== ENTRIES PROVIDED ==
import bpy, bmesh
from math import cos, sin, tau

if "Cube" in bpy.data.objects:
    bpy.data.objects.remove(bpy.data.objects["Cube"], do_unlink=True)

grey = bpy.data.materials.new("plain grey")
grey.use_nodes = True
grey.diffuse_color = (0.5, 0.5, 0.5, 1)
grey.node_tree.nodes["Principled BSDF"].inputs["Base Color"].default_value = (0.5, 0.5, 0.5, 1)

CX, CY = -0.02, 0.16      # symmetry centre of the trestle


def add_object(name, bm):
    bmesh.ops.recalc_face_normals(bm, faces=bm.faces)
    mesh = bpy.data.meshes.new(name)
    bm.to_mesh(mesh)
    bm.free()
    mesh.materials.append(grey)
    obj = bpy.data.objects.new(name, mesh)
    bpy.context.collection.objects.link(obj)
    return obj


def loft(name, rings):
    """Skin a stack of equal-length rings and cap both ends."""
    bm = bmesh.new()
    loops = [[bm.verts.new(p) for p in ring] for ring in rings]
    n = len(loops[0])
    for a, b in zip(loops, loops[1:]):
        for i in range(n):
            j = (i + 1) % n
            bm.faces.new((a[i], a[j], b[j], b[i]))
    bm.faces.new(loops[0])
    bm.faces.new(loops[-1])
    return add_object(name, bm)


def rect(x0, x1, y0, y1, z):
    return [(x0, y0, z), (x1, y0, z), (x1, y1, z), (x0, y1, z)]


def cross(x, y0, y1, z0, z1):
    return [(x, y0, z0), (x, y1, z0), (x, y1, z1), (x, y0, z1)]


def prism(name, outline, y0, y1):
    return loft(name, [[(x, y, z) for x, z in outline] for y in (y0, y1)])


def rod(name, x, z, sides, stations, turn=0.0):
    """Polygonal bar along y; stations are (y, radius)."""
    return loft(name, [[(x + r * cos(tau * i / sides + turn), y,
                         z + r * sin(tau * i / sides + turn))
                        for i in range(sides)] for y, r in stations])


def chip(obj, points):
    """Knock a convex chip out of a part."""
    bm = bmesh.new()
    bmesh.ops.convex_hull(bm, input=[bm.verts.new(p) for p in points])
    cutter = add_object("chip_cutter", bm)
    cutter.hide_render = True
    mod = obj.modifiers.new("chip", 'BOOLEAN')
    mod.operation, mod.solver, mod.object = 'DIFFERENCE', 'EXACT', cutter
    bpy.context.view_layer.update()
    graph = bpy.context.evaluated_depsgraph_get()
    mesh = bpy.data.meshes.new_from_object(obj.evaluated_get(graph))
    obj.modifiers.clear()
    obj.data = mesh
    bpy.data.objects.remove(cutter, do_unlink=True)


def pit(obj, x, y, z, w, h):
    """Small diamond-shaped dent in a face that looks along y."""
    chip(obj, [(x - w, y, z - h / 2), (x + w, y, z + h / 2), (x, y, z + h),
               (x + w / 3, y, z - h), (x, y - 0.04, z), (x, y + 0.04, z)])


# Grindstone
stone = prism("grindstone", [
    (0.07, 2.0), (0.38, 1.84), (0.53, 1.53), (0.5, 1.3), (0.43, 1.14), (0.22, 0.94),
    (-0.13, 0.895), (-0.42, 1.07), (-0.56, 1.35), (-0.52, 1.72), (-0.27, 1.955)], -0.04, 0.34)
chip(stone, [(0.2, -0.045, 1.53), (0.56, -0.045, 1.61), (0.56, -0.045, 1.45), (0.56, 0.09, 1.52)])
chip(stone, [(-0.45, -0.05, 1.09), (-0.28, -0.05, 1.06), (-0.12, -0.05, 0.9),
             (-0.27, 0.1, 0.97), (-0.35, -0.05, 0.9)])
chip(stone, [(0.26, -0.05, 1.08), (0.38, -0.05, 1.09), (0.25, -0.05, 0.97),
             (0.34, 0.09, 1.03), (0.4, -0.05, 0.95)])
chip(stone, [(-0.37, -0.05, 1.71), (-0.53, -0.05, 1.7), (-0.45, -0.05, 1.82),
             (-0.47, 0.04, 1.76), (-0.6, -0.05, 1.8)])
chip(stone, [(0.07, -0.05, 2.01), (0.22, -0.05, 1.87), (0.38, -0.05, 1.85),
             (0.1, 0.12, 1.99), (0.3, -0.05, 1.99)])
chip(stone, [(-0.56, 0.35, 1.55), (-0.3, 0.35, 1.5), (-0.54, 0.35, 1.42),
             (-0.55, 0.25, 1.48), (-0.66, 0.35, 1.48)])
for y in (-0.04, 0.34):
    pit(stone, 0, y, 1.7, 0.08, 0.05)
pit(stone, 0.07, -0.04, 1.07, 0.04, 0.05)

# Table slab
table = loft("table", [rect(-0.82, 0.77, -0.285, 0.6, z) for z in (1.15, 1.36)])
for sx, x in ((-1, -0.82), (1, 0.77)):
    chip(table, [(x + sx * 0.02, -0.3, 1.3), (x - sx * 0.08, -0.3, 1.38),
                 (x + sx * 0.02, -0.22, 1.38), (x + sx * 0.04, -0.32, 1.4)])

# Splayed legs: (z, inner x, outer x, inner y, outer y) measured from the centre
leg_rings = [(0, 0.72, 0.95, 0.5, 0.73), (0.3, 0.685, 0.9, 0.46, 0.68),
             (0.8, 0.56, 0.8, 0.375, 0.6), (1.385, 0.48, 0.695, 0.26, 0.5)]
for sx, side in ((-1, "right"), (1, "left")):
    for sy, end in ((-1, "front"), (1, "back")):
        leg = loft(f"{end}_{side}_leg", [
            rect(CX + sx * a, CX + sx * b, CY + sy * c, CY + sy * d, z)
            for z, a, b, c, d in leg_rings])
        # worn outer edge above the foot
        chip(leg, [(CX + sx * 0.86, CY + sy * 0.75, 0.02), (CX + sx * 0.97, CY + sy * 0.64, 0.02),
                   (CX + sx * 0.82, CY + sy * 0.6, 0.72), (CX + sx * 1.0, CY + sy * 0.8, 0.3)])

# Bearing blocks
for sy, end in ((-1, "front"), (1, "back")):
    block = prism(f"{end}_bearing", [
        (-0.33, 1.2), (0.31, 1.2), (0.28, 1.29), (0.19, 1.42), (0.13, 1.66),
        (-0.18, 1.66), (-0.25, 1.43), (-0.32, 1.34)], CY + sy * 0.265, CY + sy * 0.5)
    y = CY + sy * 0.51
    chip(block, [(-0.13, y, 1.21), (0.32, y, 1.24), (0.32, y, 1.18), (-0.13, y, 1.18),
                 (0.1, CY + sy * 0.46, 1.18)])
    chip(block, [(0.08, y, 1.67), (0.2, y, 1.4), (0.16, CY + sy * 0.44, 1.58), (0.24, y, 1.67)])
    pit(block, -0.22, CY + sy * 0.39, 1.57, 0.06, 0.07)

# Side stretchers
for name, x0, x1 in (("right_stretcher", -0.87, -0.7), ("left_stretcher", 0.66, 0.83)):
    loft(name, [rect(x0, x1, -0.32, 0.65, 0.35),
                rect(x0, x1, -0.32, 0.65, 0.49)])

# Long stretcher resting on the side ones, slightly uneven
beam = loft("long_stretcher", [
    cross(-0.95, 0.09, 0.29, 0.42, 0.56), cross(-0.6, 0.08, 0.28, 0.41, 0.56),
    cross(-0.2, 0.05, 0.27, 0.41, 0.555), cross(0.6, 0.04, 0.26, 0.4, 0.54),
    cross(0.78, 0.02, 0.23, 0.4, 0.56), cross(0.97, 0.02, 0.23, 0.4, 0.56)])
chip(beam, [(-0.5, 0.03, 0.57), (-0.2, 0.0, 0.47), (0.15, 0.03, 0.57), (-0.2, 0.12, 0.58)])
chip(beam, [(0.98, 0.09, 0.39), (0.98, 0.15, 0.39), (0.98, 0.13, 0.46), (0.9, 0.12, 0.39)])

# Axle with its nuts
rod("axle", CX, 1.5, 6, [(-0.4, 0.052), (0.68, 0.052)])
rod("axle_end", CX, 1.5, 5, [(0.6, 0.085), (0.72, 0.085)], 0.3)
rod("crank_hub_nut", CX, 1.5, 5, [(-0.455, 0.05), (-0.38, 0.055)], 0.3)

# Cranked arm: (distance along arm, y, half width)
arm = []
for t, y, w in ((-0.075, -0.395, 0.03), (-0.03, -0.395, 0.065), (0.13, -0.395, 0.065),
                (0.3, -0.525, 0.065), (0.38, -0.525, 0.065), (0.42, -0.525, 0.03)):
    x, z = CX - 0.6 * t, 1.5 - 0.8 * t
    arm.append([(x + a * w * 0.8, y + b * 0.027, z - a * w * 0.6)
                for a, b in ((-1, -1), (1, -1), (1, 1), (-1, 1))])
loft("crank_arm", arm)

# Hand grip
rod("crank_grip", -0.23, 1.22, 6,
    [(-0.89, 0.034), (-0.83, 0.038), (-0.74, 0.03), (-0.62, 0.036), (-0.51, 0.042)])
===
== PROBLEM DESCRIPTION ==
Both end lines included, restate word for word the lines above from the line with "# Axle with its nuts" to the line with "(-0.38, 0.055)], 0.3)", and nothing else.

== RESULT BELOW ==
# Axle with its nuts
rod("axle", CX, 1.5, 6, [(-0.4, 0.052), (0.68, 0.052)])
rod("axle_end", CX, 1.5, 5, [(0.6, 0.085), (0.72, 0.085)], 0.3)
rod("crank_hub_nut", CX, 1.5, 5, [(-0.455, 0.05), (-0.38, 0.055)], 0.3)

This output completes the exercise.